All the evidence suggests the children who are pushing far beyond that boundary, and behaving criminally, don't actually have the coping mechanisms that even "normal" children have at their disposal. The poorly parented, the poorly educated, the poorly socialised – they are the ones who are running amok and creating havoc. How can we tell them it is more incumbent upon them to understand right from wrong than children who have been taught right from wrong much better? If a child is behaving in that way, then "common sense" ought to tell us that it is most probably because right and wrong has not been adequately taught to them, not because they are definably deviant.
Decisive labelling of young people involved in delinquency defines them as problematic, in a way most people would recognise to be too heavy handed. Further, it actually teaches children a very dangerous thing. If a child has behaved in a fashion that he or she feels he had little or no control over, and then is told this is "criminal", then the child is being taught that his or her criminality is something over which he has no control. How can this help a child to change his ways? It cannot. Instead, it can only suggest that an attempt to change is futile.
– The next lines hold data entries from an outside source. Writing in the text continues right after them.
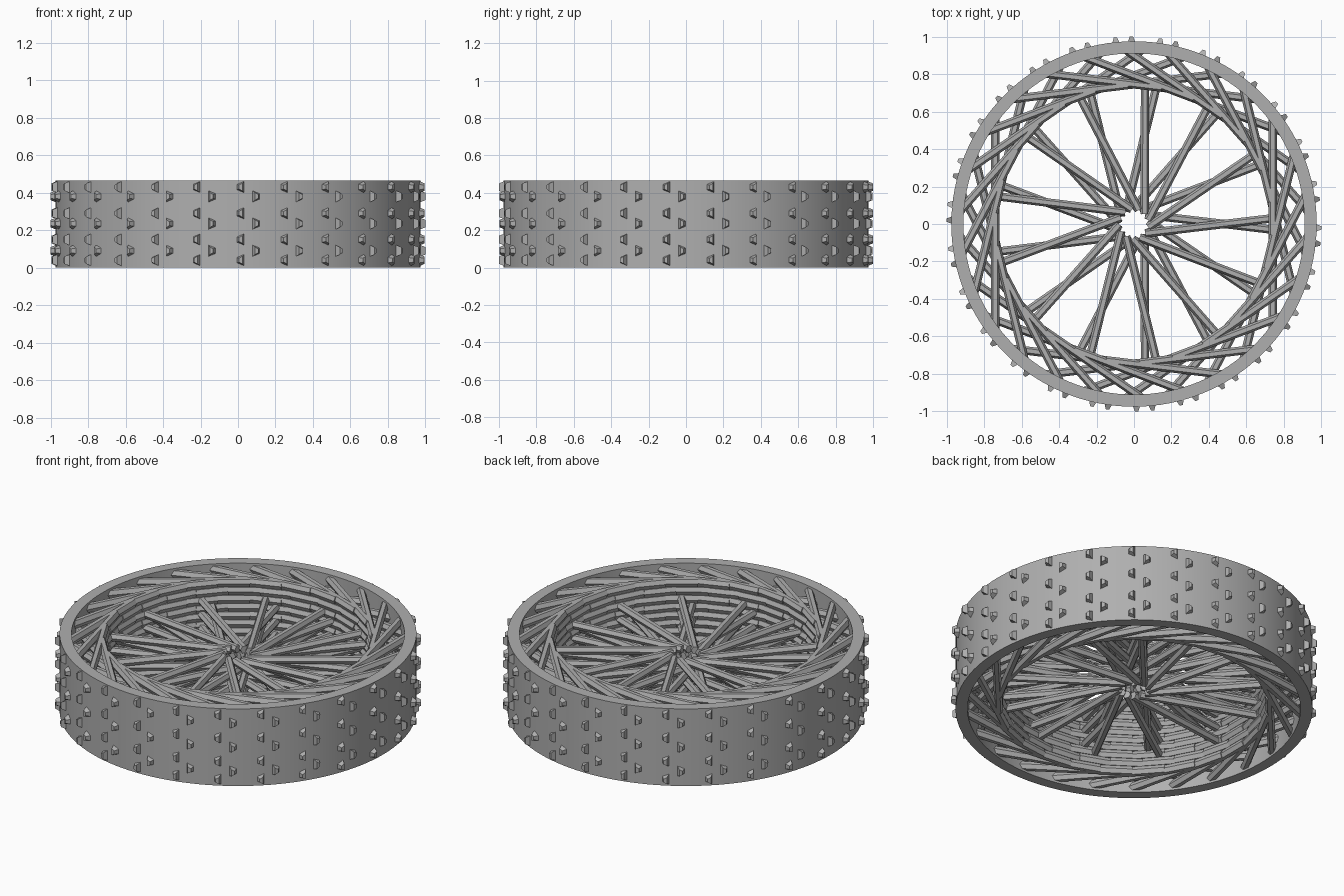
import bpy, bmesh, math
from mathutils import Vector, Matrix

cube = bpy.data.objects.get("Cube")
if cube:
    bpy.data.objects.remove(cube, do_unlink=True)

HEIGHT, RIM_OUT, RIM_IN = 0.465, 0.975, 0.91
SPOKES = 13
STEP = 2 * math.pi / SPOKES

grey = bpy.data.materials.new("mid_grey")
grey.use_nodes = True
colour = (0.43, 0.43, 0.43, 1)
grey.diffuse_color = colour
grey.node_tree.nodes["Principled BSDF"].inputs["Base Color"].default_value = colour


def finish(name, bm):
    bmesh.ops.recalc_face_normals(bm, faces=bm.faces)
    mesh = bpy.data.meshes.new(name)
    bm.to_mesh(mesh)
    bm.free()
    mesh.materials.append(grey)
    obj = bpy.data.objects.new(name, mesh)
    bpy.context.collection.objects.link(obj)
    return obj


def polar(radius, angle, z=0.0):
    return Vector((radius * math.cos(angle), radius * math.sin(angle), z))


def bar(bm, start, end, width, height):
    """Six-sided horizontal rod with a flat top."""
    along = (end - start).normalized()
    side = Vector((0, 0, 1)).cross(along)
    rings = []
    for point in (start, end):
        ring = []
        for i in range(6):
            a = i * math.pi / 3
            offset = side * math.cos(a) * width / 2
            offset.z = math.sin(a) * height / 2 / math.sin(math.pi / 3)
            ring.append(bm.verts.new(point + offset))
        rings.append(ring)
    for i in range(6):
        j = (i + 1) % 6
        bm.faces.new((rings[0][i], rings[0][j], rings[1][j], rings[1][i]))
    bm.faces.new(rings[0])
    bm.faces.new(rings[1])


# Outer rim: rectangular section swept around the axle
bm = bmesh.new()
section = [Vector((RIM_IN, 0, 0)), Vector((RIM_OUT, 0, 0)),
           Vector((RIM_OUT, 0, HEIGHT)), Vector((RIM_IN, 0, HEIGHT))]
verts = [bm.verts.new(p) for p in section]
edges = [bm.edges.new((verts[i], verts[(i + 1) % 4])) for i in range(4)]
bmesh.ops.spin(bm, geom=verts + edges, axis=(0, 0, 1), cent=(0, 0, 0),
               angle=2 * math.pi, steps=128, use_merge=True)
bmesh.ops.remove_doubles(bm, verts=bm.verts, dist=0.0001)
rim = finish("rim", bm)
bpy.context.view_layer.objects.active = rim
rim.select_set(True)
bpy.ops.object.shade_smooth_by_angle(angle=math.radians(30))
rim.select_set(False)

# Slanted lattice: rods tangent to the inner ring, alternating direction per layer
bm = bmesh.new()
INNER = 0.74
reach = math.sqrt(0.93 ** 2 - INNER ** 2)
LAYERS = 9
for layer in range(LAYERS):
    z = HEIGHT / 2 + (layer - (LAYERS - 1) / 2) * 0.049
    turn = 1 if layer % 2 == 0 else -1
    for k in range(2 * SPOKES):
        angle = k * STEP / 2
        tangent = polar(turn, angle + math.pi / 2)
        foot = polar(INNER, angle, z)
        bar(bm, foot - tangent * 0.06, foot + tangent * reach, 0.045, 0.047)
finish("slanted_lattice", bm)

# Spokes: stacks of crossing rods that pass beside the open hub
bm = bmesh.new()
for layer in range(6):
    z = HEIGHT / 2 + (layer - 2.5) * 0.041
    turn = -1 if layer % 2 == 0 else 1
    for k in range(SPOKES):
        angle = k * STEP
        out, side = polar(1, angle), polar(turn, angle + math.pi / 2)
        up = Vector((0, 0, z))
        bar(bm, out * 0.06 - side * 0.05 + up, out * 0.735 + side * 0.03 + up, 0.045, 0.042)
finish("spokes", bm)


# Tread studs: tapered wedges in two staggered, mirrored columns
def stud(bm, angle, z, flip):
    out, side = polar(1, angle), polar(flip, angle + math.pi / 2)
    loops = []
    for radius, tall, low, half in ((0.965, 0.034, 0.016, 0.022), (1.0, 0.02, 0.01, 0.009)):
        corners = ((1, tall), (1, -tall), (-1, -low), (-1, low))
        loops.append([bm.verts.new(out * radius + side * (s * half + 0.005) + Vector((0, 0, z + h)))
                      for s, h in corners])
    for i in range(4):
        j = (i + 1) % 4
        bm.faces.new((loops[0][i], loops[0][j], loops[1][j], loops[1][i]))
    bm.faces.new(loops[0])
    bm.faces.new(loops[1])


bm = bmesh.new()
front = -math.pi / 2
columns = ((math.radians(0.5), (0.04, 0.15, 0.29, 0.43), 1),
           (math.radians(6), (0.09, 0.235, 0.38), -1))
for k in range(2 * SPOKES):
    for shift, rows, flip in columns:
        for z in rows:
            stud(bm, front + shift + k * STEP / 2, z, flip)
finish("tread_studs", bm)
The younger you label a child a criminal, the less likely they are ever to stop being one. On the contrary, as has been illustrated in the phenomenon whereby antisocial behaviour orders become badges of pride, a child can cling to any label as being a perverse achievement. The poor sense of identity that can cause aberrant behaviour hardens into an identity in itself. A criminal becomes something powerful and fearsome to be, and if your big brother is a criminal then you might fancy being one as well.
What children need to be taught is that if they carry on behaving in the way they do, then they will become criminals, not that this is what they have become already. They don't need to be excluded from school, and put under the mandatory day-long care of the people who have done such a bad job with them. They need to be placed in environments that address their difficulties with telling right from wrong, with controlling their behaviour and with understanding that while it may feel good to damage other people or other people's belongings, none of this will do anything but make things worse for them.
Letting the criminal justice system have the lead in deciding what should happen to children committing criminal acts is not a good thing, for all of the above reasons. But placing them in educational, or even psychiatric, environments that address that behaviour cannot, in some cases, happen too early. I'm wary of labelling children too early, but I find it telling that in Finland, where the age of criminal responsibility is a civilised 15, residential units catering to children with mental health problems offer 4,000 places, while in Britain the number is less than 1,200, even though our population is 10 times the size of Finland's.
It's about time we realised that getting disruptive children off the streets, and away from the people whose lives they plague, can be done far more efficiently if it is done with the intention of helping them instead of with the intention of punishing them.Reuse content